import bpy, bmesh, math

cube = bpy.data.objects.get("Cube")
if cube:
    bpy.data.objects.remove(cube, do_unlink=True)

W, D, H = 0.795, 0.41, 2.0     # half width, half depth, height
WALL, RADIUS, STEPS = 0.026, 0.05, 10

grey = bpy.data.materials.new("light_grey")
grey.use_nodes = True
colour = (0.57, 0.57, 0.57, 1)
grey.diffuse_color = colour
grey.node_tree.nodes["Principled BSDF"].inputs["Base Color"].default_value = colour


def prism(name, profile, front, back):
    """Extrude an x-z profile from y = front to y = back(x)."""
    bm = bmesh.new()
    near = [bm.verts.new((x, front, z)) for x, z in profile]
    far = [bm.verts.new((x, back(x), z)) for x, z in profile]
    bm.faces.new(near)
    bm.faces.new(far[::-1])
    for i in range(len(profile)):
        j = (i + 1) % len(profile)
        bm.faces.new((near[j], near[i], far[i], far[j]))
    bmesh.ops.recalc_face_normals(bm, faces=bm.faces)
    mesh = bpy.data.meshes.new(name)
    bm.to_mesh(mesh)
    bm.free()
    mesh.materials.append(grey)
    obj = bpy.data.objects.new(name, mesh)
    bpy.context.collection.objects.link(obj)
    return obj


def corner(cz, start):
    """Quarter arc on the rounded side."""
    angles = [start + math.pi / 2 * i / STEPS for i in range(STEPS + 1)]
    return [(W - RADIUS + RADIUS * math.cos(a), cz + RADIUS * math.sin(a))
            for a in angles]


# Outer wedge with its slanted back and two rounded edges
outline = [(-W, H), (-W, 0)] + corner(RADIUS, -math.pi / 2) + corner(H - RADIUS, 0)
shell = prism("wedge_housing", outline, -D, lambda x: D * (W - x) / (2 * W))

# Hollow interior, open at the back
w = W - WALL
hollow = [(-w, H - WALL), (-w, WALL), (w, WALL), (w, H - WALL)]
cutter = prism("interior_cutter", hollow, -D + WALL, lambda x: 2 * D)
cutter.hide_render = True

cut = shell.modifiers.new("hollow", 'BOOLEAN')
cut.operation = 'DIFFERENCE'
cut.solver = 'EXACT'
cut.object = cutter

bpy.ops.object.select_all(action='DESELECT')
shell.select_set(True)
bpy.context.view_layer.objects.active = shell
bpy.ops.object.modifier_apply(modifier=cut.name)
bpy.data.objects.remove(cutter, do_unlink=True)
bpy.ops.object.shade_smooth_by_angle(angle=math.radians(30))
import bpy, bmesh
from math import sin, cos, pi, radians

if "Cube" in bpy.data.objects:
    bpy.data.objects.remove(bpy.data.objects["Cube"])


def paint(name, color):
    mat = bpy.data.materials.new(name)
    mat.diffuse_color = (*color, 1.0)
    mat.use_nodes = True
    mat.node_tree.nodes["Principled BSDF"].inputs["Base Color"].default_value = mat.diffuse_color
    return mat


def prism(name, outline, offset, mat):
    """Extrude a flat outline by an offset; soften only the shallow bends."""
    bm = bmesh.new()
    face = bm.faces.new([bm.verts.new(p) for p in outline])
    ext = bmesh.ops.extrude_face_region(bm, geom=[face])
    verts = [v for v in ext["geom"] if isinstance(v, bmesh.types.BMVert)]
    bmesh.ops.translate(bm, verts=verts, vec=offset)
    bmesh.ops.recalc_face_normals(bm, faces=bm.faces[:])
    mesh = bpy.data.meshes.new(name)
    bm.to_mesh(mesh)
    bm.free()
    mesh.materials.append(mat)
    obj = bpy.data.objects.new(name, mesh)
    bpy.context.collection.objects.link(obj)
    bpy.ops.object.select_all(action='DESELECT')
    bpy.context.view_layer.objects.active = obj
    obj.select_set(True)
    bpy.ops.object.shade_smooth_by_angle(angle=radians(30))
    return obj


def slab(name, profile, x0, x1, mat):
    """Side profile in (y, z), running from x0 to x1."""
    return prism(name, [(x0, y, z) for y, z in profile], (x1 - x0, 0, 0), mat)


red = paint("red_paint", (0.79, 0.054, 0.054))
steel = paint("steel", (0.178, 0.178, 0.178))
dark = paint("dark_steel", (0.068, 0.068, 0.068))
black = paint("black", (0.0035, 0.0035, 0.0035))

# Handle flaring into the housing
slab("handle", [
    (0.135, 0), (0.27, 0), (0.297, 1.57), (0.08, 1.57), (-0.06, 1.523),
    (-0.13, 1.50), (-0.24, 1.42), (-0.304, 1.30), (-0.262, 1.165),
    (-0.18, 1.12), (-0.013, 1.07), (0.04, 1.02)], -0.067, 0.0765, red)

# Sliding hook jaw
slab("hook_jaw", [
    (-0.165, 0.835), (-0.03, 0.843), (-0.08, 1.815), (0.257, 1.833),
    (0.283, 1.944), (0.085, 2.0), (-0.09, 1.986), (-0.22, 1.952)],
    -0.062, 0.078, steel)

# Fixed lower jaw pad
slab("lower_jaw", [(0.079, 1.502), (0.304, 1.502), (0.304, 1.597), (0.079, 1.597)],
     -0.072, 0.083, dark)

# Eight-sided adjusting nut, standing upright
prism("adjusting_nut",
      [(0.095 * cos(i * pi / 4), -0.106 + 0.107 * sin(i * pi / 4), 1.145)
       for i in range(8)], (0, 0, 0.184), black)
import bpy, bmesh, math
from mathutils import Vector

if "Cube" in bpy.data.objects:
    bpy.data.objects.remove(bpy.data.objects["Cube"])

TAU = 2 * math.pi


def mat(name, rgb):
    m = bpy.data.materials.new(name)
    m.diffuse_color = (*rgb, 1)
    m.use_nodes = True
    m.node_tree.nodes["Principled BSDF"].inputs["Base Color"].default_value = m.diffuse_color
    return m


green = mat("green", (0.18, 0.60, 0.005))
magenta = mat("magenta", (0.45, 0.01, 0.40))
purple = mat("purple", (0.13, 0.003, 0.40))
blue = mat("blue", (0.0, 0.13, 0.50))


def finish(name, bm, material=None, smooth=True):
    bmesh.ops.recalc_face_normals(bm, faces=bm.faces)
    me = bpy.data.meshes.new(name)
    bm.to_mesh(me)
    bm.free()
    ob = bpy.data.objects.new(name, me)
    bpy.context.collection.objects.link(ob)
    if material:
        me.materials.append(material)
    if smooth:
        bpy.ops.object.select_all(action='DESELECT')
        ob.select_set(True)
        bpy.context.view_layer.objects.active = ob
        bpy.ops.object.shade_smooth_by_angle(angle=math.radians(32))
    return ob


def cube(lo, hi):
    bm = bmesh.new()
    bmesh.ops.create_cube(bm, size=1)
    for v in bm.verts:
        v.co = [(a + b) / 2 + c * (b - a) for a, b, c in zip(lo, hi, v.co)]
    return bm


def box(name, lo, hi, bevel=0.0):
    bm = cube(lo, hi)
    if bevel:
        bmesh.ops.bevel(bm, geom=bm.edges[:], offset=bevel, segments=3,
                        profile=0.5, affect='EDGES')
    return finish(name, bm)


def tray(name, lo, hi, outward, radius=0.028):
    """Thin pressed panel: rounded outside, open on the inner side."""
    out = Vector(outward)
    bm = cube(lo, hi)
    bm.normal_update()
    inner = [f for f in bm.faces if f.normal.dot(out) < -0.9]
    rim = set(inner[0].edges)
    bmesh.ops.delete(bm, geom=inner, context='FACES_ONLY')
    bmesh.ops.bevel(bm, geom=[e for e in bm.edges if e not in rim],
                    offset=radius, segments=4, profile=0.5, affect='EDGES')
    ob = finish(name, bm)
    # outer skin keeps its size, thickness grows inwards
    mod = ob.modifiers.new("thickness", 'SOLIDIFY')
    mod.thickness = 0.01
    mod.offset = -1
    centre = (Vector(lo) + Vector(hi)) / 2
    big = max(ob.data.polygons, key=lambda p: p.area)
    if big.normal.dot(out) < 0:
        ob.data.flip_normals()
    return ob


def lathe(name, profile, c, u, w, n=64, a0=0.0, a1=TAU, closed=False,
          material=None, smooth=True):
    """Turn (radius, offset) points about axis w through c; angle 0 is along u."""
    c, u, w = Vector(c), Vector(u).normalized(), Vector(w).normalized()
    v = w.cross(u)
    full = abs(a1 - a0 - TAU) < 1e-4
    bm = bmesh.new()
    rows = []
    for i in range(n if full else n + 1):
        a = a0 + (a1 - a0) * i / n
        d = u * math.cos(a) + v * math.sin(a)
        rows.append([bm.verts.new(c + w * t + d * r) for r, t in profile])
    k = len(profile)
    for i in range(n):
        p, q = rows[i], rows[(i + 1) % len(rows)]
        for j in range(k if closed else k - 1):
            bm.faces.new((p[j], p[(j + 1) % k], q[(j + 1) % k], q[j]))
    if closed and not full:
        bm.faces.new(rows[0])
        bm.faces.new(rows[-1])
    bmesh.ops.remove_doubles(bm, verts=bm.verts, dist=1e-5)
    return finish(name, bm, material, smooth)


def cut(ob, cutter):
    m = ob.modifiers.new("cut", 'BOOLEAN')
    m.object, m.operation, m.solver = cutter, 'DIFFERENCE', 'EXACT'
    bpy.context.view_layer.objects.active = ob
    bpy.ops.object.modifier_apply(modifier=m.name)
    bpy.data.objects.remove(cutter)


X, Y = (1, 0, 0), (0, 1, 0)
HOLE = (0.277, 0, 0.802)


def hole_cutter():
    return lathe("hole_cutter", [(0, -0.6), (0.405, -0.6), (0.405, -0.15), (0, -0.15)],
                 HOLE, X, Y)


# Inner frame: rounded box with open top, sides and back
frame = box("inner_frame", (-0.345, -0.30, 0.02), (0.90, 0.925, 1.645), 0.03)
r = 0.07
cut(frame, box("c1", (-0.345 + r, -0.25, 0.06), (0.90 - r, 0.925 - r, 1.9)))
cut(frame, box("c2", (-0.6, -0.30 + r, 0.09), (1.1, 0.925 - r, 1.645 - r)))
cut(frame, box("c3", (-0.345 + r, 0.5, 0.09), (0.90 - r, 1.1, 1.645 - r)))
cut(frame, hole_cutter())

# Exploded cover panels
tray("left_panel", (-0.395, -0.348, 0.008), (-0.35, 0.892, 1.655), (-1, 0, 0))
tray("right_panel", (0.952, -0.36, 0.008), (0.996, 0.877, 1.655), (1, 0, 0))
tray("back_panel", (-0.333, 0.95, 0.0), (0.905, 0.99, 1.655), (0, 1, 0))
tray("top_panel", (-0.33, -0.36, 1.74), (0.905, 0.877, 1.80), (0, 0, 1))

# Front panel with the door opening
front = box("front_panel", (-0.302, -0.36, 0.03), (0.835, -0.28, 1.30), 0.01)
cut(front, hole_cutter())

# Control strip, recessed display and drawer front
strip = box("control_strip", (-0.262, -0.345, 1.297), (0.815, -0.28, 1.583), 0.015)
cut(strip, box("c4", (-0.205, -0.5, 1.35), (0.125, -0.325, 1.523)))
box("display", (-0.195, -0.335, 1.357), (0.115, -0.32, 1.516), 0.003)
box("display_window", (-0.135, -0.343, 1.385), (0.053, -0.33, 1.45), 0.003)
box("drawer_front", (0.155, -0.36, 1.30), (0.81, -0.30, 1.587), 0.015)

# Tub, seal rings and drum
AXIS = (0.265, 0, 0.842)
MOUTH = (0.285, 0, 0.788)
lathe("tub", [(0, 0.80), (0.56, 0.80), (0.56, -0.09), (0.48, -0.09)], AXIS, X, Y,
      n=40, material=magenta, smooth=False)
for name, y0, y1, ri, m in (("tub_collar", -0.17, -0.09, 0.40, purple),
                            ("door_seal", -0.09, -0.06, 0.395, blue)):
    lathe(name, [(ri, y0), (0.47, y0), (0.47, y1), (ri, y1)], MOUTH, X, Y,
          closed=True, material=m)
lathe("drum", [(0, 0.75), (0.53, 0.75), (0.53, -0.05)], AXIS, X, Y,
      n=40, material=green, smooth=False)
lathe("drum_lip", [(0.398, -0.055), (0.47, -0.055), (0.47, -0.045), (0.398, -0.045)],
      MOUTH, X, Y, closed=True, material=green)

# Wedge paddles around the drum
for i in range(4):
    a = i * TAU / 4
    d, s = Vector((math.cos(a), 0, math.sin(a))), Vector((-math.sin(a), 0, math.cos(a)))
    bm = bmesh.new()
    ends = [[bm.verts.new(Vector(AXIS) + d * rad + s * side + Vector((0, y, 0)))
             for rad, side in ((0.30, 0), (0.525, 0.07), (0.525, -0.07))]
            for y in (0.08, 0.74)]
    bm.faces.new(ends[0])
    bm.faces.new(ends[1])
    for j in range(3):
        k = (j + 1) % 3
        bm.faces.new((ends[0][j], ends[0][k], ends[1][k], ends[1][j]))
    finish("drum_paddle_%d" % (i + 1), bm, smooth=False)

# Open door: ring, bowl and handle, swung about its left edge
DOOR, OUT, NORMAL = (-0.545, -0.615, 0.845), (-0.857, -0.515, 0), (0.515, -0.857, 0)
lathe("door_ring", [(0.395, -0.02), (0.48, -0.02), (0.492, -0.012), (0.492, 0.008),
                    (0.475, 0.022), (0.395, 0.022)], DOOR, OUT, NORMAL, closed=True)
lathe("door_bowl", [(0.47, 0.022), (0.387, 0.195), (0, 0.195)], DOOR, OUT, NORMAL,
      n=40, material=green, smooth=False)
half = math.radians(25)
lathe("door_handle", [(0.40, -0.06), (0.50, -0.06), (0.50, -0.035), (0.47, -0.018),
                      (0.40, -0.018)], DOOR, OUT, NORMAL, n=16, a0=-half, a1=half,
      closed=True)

§ Task instructions
Could you write out, exactly as they stand, only the lines above that begin at the line with "outline = [(-W, H), (-W, 0)]" and stop after the line with "hollow = [(-w, H"?

§ Solution below
outline = [(-W, H), (-W, 0)] + corner(RADIUS, -math.pi / 2) + corner(H - RADIUS, 0)
shell = prism("wedge_housing", outline, -D, lambda x: D * (W - x) / (2 * W))

# Hollow interior, open at the back
w = W - WALL
hollow = [(-w, H - WALL), (-w, WALL), (w, WALL), (w, H - WALL)]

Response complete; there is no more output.